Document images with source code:
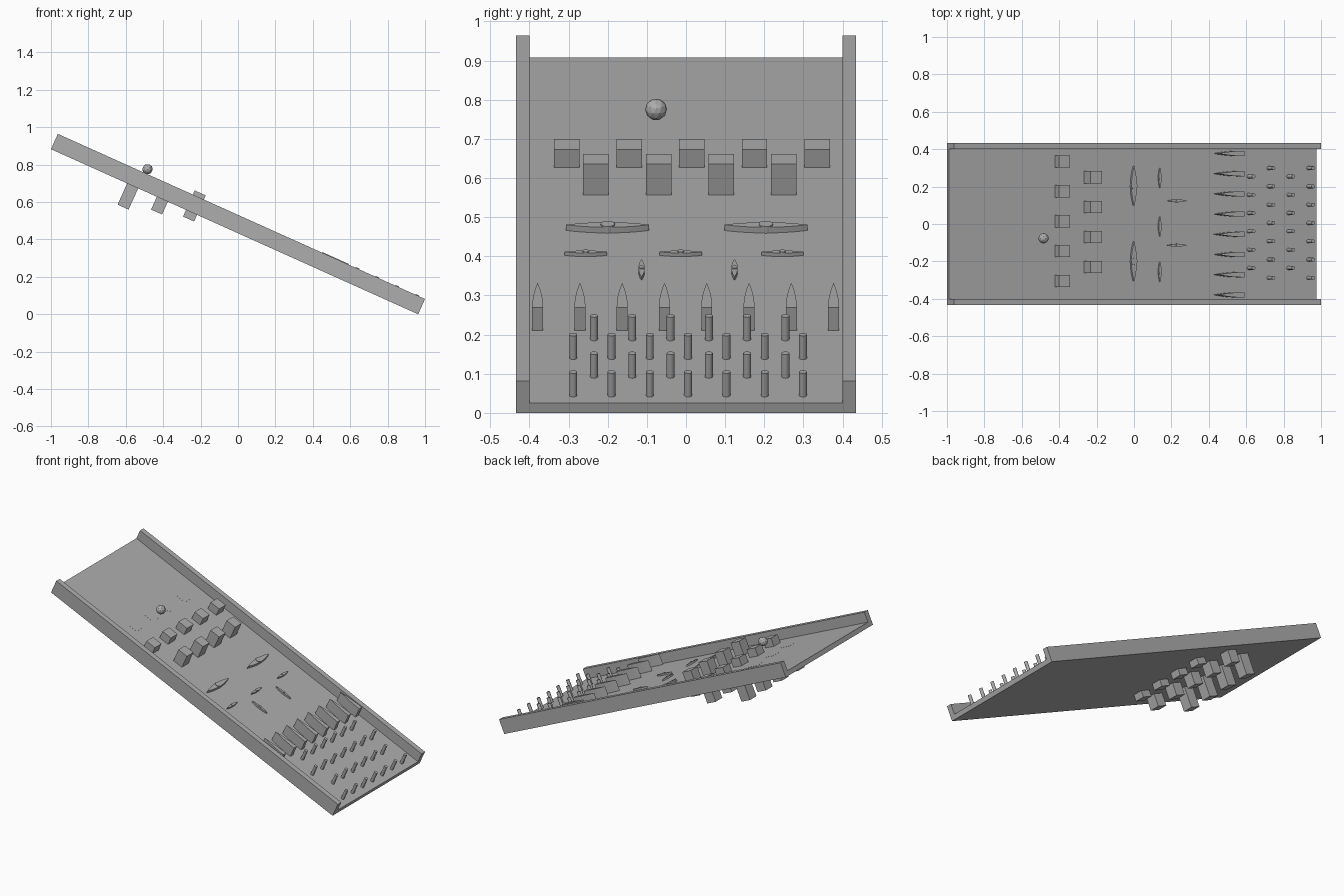
import bpy, bmesh, math
from mathutils import Matrix

if "Cube" in bpy.data.objects:
    bpy.data.objects.remove(bpy.data.objects["Cube"])

# Everything is laid out flat (x = downhill, z = off the floor) and then tilted
TILT = (Matrix.Translation((0, 0, 0.4636))
        @ Matrix.Rotation(math.radians(24.21), 4, 'Y'))
U0, U1 = -1.0839, 1.0687      # uphill and downhill ends
FLOOR, WALL = 0.028, 0.0617   # floor thickness, wall height above the floor

grey = bpy.data.materials.new("plain grey")
grey.diffuse_color = (0.42, 0.42, 0.42, 1)
grey.use_nodes = True
grey.node_tree.nodes["Principled BSDF"].inputs["Base Color"].default_value = grey.diffuse_color


def finish(name, bm, smooth=False):
    bmesh.ops.recalc_face_normals(bm, faces=bm.faces)
    bm.transform(TILT)
    mesh = bpy.data.meshes.new(name)
    bm.to_mesh(mesh)
    bm.free()
    mesh.materials.append(grey)
    ob = bpy.data.objects.new(name, mesh)
    bpy.context.collection.objects.link(ob)
    if smooth:
        bpy.ops.object.select_all(action='DESELECT')
        ob.select_set(True)
        bpy.context.view_layer.objects.active = ob
        bpy.ops.object.shade_smooth_by_angle(angle=math.radians(35))
    return ob


def box(name, x0, x1, y0, y1, z0, z1):
    bm = bmesh.new()
    m = (Matrix.Translation(((x0 + x1) / 2, (y0 + y1) / 2, (z0 + z1) / 2))
         @ Matrix.Diagonal((x1 - x0, y1 - y0, z1 - z0, 1)))
    bmesh.ops.create_cube(bm, size=1, matrix=m)
    return finish(name, bm)


def add_cylinder(bm, x, y, radius, height, sides):
    bmesh.ops.create_cone(bm, cap_ends=True, segments=sides, radius1=radius,
                          radius2=radius, depth=height,
                          matrix=Matrix.Translation((x, y, height / 2)))


def add_prism(bm, outline, height):
    low = [bm.verts.new((x, y, 0)) for x, y in outline]
    high = [bm.verts.new((x, y, height)) for x, y in outline]
    bm.faces.new(low)
    bm.faces.new(high)
    n = len(outline)
    for i in range(n):
        j = (i + 1) % n
        bm.faces.new((low[i], low[j], high[j], high[i]))


# Tray: floor and two side walls
box("tray_floor", U0, U1, -0.40, 0.40, -FLOOR, 0)
for side, (a, b) in (("left", (-0.434, -0.40)), ("right", (0.40, 0.434))):
    box("side_wall_" + side, U0, U1, a, b, -FLOOR, WALL)

# Sliding blocks: each row is raised to a different height through the floor
for row, (x, top, y0, count) in enumerate(((-0.605, 0.0005, -0.23, 4),
                                           (-0.431, 0.050, -0.305, 5),
                                           (-0.260, 0.086, -0.23, 4))):
    for i in range(count):
        y = y0 + 0.16 * i
        box(f"sliding_block_{row}_{i}", x - 0.0323, x + 0.0323,
            y - 0.0325, y + 0.0325, top - 0.153, top)

# Ball bouncing above the floor
bm = bmesh.new()
bmesh.ops.create_icosphere(bm, subdivisions=2, radius=0.028,
                           matrix=Matrix.Translation((-0.569, -0.0765, 0.086)))
finish("ball", bm)


# Spinners: a lens-shaped paddle with a round hub
def spinner(name, x, y, half_len, half_wid, height, hub, along_slope=False):
    bm = bmesh.new()
    n = 10
    side = [(-1 + 2 * i / n) for i in range(n)]
    pts = [(half_wid * (1 - s * s), half_len * s) for s in side]
    pts += [(-a, -b) for a, b in pts]
    if along_slope:
        pts = [(b, -a) for a, b in pts]
    add_prism(bm, [(x + a, y + b) for a, b in pts], height)
    add_cylinder(bm, x, y, hub, height + 0.003, 16)
    finish(name, bm, True)


for i, y in enumerate((-0.20, 0.204)):
    spinner(f"large_spinner_{i}", -0.006, y, 0.106, 0.016, 0.016, 0.018)
for i, y in enumerate((-0.256, -0.0135, 0.2465)):
    spinner(f"small_spinner_{i}", 0.149, y, 0.054, 0.008, 0.010, 0.008)
for i, y in enumerate((-0.1135, 0.124)):
    spinner(f"slope_spinner_{i}", 0.25, y, 0.056, 0.008, 0.010, 0.008, True)

# Lane dividers: pointed uphill, square downhill
for i in range(8):
    y = -0.379 + 0.108 * i
    half = [(0.6185 - 0.1525 * k / 8, 0.014 * (1 - (k / 8) ** 2)) for k in range(9)]
    outline = [(a, y + b) for a, b in half]
    outline += [(a, y - b) for a, b in reversed(half[:-1])]
    bm = bmesh.new()
    add_prism(bm, outline, 0.0655)
    finish(f"lane_divider_{i}", bm, True)

# Four staggered rows of pins
for row in range(4):
    y0, count = ((-0.235, 6), (-0.288, 7))[row % 2]
    bm = bmesh.new()
    for i in range(count):
        add_cylinder(bm, 0.672 + 0.1165 * row, y0 + 0.0978 * i, 0.01, 0.066, 16)
    finish(f"pin_row_{row}", bm, True)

Task description: Filter the entries down to the lines holding the string "finish". Copy each of those lines.

Task solution:
def finish(name, bm, smooth=False):
    return finish(name, bm)
finish("ball", bm)
    finish(name, bm, True)
    finish(f"lane_divider_{i}", bm, True)
    finish(f"pin_row_{row}", bm, True)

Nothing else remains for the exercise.